### Task brief:
Please return all lines of the data below containing the string "finish".

━━━━━ Data shown ━━━━━

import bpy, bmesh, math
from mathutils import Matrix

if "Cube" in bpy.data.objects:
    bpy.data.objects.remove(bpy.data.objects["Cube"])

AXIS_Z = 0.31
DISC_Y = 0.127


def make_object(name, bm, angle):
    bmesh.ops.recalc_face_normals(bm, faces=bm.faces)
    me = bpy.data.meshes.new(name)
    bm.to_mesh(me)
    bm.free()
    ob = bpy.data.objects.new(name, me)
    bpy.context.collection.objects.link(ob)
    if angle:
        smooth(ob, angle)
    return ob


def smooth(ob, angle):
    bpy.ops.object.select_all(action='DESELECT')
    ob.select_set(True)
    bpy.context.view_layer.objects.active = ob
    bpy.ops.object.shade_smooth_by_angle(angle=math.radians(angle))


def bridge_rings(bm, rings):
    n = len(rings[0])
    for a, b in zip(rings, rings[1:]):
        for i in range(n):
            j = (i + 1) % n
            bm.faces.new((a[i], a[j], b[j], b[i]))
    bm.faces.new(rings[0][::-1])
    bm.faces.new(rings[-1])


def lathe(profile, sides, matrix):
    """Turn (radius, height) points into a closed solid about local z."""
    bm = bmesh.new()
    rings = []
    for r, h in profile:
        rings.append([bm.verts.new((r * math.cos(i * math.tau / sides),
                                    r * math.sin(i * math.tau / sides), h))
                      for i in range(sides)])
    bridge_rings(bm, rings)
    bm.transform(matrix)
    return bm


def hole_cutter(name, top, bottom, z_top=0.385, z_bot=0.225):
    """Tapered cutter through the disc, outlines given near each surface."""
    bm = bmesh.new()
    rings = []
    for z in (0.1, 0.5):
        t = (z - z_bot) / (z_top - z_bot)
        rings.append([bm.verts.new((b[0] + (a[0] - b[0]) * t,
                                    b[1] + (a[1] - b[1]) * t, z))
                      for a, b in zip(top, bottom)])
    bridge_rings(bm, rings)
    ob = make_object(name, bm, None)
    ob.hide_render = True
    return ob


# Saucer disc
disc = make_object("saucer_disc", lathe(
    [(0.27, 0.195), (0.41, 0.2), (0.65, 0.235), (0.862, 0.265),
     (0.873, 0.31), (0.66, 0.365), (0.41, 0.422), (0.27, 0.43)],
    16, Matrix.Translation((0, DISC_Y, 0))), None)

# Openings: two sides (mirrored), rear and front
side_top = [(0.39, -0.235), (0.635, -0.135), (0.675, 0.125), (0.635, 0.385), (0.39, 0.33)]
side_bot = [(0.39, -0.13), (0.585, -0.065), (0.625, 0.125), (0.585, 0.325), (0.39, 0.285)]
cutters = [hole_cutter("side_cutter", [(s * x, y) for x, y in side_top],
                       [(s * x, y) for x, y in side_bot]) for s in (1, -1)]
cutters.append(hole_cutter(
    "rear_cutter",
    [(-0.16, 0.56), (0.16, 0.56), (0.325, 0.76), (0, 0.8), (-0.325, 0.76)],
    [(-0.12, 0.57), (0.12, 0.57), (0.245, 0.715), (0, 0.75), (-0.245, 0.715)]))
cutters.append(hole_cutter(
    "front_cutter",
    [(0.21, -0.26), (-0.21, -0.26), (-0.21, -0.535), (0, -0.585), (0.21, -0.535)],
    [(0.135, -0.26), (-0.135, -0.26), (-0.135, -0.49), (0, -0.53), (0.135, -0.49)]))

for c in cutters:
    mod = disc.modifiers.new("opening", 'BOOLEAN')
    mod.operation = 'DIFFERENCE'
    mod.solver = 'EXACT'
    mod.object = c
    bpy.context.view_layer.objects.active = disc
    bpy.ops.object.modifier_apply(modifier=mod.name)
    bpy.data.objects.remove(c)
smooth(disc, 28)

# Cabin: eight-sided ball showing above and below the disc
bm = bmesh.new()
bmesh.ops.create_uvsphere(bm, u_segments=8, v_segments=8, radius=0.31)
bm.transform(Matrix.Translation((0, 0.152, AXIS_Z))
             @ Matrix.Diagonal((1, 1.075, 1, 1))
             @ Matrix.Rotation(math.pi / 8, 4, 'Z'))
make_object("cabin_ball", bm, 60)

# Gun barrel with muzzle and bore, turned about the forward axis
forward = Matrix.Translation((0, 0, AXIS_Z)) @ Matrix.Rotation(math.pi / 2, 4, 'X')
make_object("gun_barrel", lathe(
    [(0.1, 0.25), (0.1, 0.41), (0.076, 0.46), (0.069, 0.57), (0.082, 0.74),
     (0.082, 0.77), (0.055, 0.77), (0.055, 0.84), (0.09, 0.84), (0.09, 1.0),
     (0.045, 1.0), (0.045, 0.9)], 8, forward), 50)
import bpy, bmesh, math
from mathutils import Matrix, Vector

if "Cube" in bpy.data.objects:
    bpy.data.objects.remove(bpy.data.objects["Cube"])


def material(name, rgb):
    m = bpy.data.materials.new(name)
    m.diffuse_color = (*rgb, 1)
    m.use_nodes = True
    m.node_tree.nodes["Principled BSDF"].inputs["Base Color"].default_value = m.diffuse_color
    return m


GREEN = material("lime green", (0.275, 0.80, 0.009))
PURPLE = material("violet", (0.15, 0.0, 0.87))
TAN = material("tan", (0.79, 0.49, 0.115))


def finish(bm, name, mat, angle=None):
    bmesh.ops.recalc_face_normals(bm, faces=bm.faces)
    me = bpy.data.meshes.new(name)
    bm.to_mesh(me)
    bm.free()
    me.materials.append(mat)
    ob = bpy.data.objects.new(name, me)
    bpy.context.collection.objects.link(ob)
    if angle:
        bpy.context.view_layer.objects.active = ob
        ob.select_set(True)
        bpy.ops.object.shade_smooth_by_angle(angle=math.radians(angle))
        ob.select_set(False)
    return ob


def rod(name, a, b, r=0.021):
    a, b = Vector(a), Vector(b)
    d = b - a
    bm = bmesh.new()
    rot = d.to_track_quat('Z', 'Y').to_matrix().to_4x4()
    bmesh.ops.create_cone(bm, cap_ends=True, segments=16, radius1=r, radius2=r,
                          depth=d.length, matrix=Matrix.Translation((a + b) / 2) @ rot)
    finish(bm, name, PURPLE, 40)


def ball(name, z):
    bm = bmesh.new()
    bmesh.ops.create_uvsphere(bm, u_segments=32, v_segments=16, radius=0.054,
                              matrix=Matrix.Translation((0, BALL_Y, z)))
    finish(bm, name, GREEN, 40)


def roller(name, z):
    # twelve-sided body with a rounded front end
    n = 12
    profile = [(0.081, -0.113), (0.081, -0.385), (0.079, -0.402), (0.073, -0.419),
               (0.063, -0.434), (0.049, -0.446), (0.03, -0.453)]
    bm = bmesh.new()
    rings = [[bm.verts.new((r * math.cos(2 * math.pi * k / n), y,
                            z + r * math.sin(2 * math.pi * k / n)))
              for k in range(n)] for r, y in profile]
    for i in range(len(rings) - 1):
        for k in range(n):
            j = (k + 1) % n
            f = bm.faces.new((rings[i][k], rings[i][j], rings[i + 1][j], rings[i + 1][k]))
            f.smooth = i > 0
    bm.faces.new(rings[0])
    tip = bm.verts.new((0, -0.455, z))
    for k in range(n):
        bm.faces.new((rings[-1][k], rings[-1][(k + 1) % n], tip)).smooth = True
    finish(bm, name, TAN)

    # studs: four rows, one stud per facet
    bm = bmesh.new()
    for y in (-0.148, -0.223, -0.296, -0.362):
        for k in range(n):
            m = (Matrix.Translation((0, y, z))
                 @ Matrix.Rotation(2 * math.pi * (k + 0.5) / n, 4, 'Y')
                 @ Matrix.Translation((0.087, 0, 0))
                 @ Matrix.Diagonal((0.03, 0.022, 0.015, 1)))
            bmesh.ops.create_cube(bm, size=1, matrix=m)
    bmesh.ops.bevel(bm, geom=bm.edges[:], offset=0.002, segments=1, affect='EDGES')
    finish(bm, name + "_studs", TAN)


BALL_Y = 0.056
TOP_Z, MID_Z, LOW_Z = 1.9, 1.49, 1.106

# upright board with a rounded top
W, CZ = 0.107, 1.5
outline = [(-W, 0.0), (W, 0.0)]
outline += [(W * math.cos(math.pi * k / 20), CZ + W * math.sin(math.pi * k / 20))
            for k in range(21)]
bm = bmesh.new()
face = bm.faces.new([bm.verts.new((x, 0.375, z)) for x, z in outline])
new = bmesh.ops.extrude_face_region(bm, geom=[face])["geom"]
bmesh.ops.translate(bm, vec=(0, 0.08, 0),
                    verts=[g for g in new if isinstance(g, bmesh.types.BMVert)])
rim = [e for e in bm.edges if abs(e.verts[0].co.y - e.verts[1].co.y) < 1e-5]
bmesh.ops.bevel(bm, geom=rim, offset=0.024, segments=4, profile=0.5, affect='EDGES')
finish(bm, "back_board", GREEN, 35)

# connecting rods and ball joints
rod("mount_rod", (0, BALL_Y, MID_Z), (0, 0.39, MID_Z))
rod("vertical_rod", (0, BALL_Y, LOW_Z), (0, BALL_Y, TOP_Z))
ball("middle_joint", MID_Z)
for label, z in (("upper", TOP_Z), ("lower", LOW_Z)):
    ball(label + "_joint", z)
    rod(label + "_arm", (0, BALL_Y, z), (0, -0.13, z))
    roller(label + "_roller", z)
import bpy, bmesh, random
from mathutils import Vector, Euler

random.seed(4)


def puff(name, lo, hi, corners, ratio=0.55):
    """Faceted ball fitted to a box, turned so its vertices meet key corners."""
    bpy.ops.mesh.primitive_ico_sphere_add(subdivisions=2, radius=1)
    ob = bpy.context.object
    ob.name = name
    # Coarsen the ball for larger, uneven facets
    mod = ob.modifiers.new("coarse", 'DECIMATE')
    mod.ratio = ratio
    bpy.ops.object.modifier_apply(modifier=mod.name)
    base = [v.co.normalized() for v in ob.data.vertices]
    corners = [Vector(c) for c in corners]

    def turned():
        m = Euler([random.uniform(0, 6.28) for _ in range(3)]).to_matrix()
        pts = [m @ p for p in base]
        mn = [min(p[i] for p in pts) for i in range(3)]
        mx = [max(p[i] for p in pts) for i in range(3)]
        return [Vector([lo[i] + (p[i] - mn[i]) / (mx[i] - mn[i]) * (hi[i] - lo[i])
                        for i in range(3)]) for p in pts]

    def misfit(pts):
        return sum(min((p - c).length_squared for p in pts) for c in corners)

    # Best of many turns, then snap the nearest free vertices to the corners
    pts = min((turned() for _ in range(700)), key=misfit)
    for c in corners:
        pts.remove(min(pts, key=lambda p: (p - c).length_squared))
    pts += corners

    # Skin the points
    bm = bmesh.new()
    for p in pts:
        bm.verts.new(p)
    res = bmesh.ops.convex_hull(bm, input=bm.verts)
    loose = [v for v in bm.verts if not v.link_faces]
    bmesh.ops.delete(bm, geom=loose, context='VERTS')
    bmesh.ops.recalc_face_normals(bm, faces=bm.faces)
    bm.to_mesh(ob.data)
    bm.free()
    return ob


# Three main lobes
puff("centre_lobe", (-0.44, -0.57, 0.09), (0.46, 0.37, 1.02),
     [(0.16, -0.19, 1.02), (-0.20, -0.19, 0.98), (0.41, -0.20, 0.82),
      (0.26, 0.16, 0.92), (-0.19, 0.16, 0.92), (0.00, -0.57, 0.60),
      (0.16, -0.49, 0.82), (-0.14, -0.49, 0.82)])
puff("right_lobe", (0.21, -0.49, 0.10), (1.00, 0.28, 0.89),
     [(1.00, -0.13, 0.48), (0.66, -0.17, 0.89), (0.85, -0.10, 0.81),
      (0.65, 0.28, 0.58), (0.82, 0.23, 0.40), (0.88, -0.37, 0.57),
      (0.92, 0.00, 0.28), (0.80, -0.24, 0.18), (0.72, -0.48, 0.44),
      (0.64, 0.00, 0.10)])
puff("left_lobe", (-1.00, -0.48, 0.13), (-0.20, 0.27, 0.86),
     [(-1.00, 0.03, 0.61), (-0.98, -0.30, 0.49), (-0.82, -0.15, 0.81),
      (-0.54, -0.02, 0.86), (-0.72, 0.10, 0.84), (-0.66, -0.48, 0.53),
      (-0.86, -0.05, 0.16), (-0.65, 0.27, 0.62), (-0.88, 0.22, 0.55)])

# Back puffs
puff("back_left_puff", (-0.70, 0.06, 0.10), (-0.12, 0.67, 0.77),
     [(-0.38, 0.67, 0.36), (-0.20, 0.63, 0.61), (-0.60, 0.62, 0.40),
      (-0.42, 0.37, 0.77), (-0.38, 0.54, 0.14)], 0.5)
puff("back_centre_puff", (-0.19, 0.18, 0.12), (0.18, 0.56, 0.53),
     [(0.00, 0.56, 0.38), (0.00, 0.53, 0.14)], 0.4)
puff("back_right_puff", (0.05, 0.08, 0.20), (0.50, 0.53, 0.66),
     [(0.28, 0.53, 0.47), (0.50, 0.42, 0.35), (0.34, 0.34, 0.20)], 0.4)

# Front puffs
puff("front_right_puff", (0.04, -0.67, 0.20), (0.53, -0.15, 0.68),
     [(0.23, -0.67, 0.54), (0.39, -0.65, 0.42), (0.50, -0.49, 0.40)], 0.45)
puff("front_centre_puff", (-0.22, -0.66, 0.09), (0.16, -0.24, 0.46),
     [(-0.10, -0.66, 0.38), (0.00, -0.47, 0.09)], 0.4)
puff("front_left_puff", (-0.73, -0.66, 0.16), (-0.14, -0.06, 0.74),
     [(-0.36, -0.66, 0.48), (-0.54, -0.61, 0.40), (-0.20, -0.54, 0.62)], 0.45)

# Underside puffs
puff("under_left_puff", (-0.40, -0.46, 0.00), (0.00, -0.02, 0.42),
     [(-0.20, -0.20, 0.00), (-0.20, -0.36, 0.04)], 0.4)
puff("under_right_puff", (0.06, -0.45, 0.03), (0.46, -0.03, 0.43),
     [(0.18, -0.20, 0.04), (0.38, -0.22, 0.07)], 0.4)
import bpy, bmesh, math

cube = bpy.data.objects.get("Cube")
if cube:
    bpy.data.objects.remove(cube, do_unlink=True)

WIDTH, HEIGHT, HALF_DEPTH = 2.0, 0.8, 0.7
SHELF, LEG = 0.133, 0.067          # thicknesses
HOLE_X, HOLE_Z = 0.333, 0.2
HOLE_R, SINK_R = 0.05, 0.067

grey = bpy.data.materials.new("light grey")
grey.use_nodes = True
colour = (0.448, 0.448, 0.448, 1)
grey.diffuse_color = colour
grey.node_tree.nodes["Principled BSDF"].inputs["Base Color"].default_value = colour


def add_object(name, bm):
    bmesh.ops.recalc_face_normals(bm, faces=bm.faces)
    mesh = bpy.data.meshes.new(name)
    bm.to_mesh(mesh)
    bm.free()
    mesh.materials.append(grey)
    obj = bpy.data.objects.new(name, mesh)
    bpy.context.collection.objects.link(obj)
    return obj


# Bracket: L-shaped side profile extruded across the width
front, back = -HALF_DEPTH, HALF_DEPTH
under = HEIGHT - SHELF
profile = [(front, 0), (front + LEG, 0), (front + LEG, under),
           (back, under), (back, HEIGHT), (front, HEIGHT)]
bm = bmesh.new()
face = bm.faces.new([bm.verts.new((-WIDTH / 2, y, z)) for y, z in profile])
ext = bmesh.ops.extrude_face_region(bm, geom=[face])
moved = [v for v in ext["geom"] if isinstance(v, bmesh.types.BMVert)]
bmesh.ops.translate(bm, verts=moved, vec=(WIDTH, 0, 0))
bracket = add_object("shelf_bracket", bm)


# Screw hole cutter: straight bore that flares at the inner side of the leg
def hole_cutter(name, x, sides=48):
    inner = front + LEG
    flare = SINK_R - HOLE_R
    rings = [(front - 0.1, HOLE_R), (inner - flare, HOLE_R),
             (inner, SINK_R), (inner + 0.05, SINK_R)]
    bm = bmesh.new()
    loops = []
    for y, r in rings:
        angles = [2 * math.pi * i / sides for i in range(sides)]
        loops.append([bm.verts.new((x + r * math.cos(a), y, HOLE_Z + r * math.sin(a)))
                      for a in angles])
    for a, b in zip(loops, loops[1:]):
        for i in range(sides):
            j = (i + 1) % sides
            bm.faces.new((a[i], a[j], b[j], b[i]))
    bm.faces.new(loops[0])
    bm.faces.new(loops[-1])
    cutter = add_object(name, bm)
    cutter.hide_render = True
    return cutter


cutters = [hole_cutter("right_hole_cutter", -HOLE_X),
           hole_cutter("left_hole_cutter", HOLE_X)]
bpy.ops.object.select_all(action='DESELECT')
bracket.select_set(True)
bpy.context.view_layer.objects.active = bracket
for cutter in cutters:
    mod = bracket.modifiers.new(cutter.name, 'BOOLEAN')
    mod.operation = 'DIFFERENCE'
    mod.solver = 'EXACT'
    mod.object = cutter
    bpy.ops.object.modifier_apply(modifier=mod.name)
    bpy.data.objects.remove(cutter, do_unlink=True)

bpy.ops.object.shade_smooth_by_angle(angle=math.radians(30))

━━━━━

### Task solution:
def finish(bm, name, mat, angle=None):
    finish(bm, name, PURPLE, 40)
    finish(bm, name, GREEN, 40)
    finish(bm, name, TAN)
    finish(bm, name + "_studs", TAN)
finish(bm, "back_board", GREEN, 35)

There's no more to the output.